→ BRIEF
Pull each line holding the word "name" from the data.

→ Plain-text document sources
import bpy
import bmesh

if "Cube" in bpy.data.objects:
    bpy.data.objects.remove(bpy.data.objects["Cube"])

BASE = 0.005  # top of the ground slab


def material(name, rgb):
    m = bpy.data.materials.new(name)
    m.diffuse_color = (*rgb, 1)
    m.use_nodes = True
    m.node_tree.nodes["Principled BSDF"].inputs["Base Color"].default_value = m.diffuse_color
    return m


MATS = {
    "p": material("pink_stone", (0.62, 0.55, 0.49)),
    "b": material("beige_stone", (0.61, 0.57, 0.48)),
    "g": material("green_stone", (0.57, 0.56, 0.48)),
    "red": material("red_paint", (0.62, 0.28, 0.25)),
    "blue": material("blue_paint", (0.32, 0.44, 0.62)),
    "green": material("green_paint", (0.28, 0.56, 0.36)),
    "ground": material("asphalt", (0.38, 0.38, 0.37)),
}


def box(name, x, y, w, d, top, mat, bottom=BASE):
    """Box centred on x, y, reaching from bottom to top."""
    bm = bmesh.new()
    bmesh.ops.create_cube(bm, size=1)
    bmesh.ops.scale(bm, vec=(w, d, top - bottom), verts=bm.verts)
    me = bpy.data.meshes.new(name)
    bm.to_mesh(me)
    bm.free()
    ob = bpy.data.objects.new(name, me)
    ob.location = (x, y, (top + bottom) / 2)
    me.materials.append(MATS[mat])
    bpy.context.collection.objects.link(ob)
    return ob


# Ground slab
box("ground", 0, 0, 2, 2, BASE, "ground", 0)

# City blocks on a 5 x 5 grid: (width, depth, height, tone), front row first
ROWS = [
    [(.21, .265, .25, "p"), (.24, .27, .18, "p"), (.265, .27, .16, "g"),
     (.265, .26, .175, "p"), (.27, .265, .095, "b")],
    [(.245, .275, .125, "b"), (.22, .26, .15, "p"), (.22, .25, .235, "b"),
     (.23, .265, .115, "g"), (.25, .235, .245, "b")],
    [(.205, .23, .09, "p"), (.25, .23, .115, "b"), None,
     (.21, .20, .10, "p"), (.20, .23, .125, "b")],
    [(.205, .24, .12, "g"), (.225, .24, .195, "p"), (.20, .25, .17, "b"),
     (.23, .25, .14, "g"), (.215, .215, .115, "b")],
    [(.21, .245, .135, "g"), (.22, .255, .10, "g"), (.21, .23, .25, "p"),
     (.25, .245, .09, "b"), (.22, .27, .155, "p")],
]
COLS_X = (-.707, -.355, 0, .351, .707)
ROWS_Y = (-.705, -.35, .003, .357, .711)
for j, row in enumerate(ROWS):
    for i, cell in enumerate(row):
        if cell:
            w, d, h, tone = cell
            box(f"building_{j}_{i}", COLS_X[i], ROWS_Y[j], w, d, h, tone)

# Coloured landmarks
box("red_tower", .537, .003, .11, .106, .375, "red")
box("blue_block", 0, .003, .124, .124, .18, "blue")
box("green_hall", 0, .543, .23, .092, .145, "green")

→ OUTPUT
def material(name, rgb):
    m = bpy.data.materials.new(name)
def box(name, x, y, w, d, top, mat, bottom=BASE):
    me = bpy.data.meshes.new(name)
    ob = bpy.data.objects.new(name, me)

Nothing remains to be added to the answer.